Bank of England receives new powers to ease BTL lending

Em Morley - November 17, 2016

The Bank of England is to receive new powers from the Government in order to regulate mortgages for small-scale buy-to-let landlords, Chancellor Phillip Hammond has announced.

From early next year, the Bank will be able to limit loan-to-value ratios on buy-to-let mortgages, alongside the minimum amount by which the predicted rental income from a home will exceed mortgage interest payments. This move has been designed to help protect the financial system from any future risks in the buy-to-let market.


Initially, the Bank had asked for these powers over two years ago, with the Government holding a consultation in early 2016.

Chancellor Hammond observed: ‘It is crucial that Britain’s independent regulators have the tools they need to keep our financial system as a safe as possible. Expanding the number of tools at the Financial Policy Committee’s disposal will ensure that the buy-to-let sector can continue to make an important contribution to our economy, while allowing the regulator to address any potential risks to financial stability.’[1]

Buy-to-let investment has outperformed all other major asset classes in recent years. However, the Government’s decision to introduce measures to deter buy-to-let landlords has raised concern that the windfall could soon be coming to an end.

Bank of England receives new powers to ease BTL lending

Bank of England receives new powers to ease BTL lending


The introduction of the 3% stamp duty surcharge on buy-to-let properties is just one of the measures introduced with the intention of levelling the playing field between homeowners and investors. Mortgage interest tax relief is to be phased out from next year, with the wear and tear allowance also scrapped.

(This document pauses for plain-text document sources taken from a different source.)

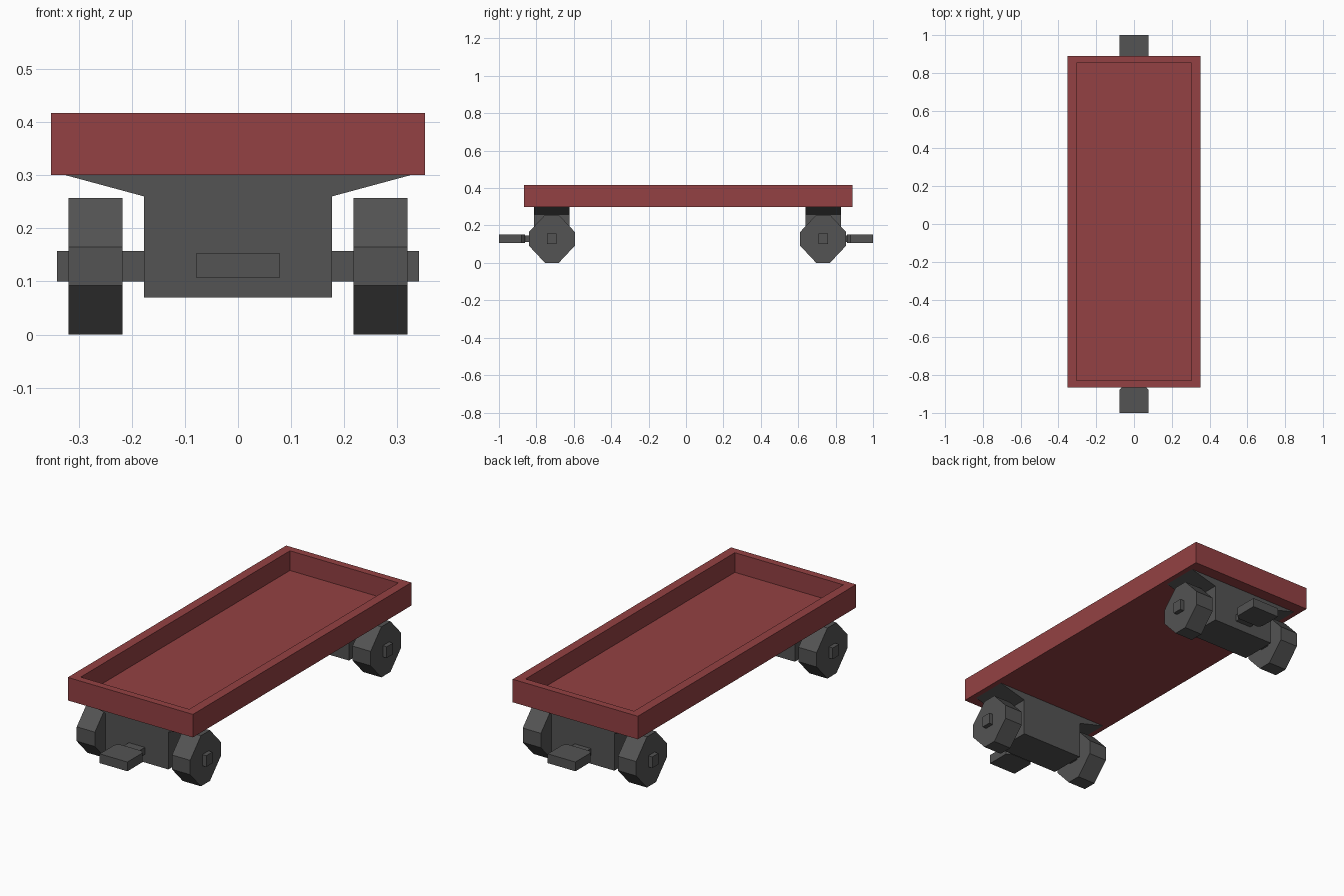
import bpy, bmesh
from mathutils import Vector

if "Cube" in bpy.data.objects:
    bpy.data.objects.remove(bpy.data.objects["Cube"])


def material(name, rgb):
    m = bpy.data.materials.new(name)
    m.diffuse_color = (*rgb, 1)
    m.use_nodes = True
    m.node_tree.nodes["Principled BSDF"].inputs["Base Color"].default_value = m.diffuse_color
    return m


RED = material("dull red", (0.295, 0.053, 0.056))
GREY = material("dark grey", (0.087, 0.087, 0.087))


def finish(bm, name, mat):
    bmesh.ops.recalc_face_normals(bm, faces=bm.faces)
    me = bpy.data.meshes.new(name)
    bm.to_mesh(me)
    bm.free()
    me.materials.append(mat)
    ob = bpy.data.objects.new(name, me)
    bpy.context.collection.objects.link(ob)
    return ob


def prism(name, profile, direction, mat):
    """Extrude a closed 3D profile along a direction."""
    bm = bmesh.new()
    face = bm.faces.new([bm.verts.new(p) for p in profile])
    ext = bmesh.ops.extrude_face_region(bm, geom=[face], use_keep_orig=True)
    verts = [g for g in ext["geom"] if isinstance(g, bmesh.types.BMVert)]
    bmesh.ops.translate(bm, verts=verts, vec=Vector(direction))
    return finish(bm, name, mat)


def box(name, x0, x1, y0, y1, z0, z1, mat):
    return prism(name, [(x0, y0, z0), (x1, y0, z0), (x1, y1, z0), (x0, y1, z0)],
                 (0, 0, z1 - z0), mat)


# Tray: box with its top inset and pushed down
bm = bmesh.new()
bmesh.ops.create_cube(bm, size=1)
for v in bm.verts:
    v.co = Vector((v.co.x * 0.704, v.co.y * 1.755 + 0.0125, v.co.z * 0.117 + 0.3585))
top = max(bm.faces, key=lambda f: f.calc_center_median().z)
bmesh.ops.inset_individual(bm, faces=[top], thickness=0.02)
for v in top.verts:
    v.co.x = 0.305 if v.co.x > 0 else -0.305
    v.co.y = 0.853 if v.co.y > 0 else -0.828
floor = bmesh.ops.extrude_discrete_faces(bm, faces=[top])["faces"][0]
for v in floor.verts:
    v.co.z = 0.317
finish(bm, "tray", RED)

# Wheel trucks and couplers at both ends
for end, s, yc, reach in (("front", -1, -0.717, 0.283), ("rear", 1, 0.733, 0.267)):
    # Axle block with a flared top flange
    half = [(0.177, 0.07), (0.177, 0.26), (0.325, 0.30)]
    outline = half + [(-x, z) for x, z in reversed(half)]
    prism(end + "_axle_block", [(x, yc - 0.095, z) for x, z in outline], (0, 0.19, 0), GREY)
    box(end + "_axle", -0.341, 0.341, yc - 0.025, yc + 0.025, 0.10, 0.157, GREY)

    # Eight-sided wheels
    a, b = 0.123, 0.0365
    octagon = [(a, -b), (a, b), (b, a), (-b, a), (-a, b), (-a, -b), (-b, -a), (b, -a)]
    for side, x in (("left", -0.319), ("right", 0.217)):
        prism(f"{end}_{side}_wheel",
              [(x, yc + p, 0.1285 + q * (1.045 if abs(q) > b else 1)) for p, q in octagon],
              (0.102, 0, 0), GREY)

    # Coupler plate with clipped inner corners, and its neck
    tip, root = yc + s * reach, yc + s * (reach - 0.12)
    prism(end + "_coupler",
          [(-0.078, tip, 0.106), (0.078, tip, 0.106), (0.078, root, 0.106),
           (0.062, root - s * 0.018, 0.106), (-0.062, root - s * 0.018, 0.106),
           (-0.078, root, 0.106)], (0, 0, 0.047), GREY)
    y0, y1 = sorted((yc + s * 0.08, root))
    box(end + "_coupler_neck", -0.045, 0.045, y0, y1, 0.112, 0.147, GREY)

Now, the introduction of new powers for the Bank of England’s Financial Policy Committee could make it even trickier to get a mortgage.

As such, could it be that the buy-to-let market is suddenly be becoming an unattractive proposition?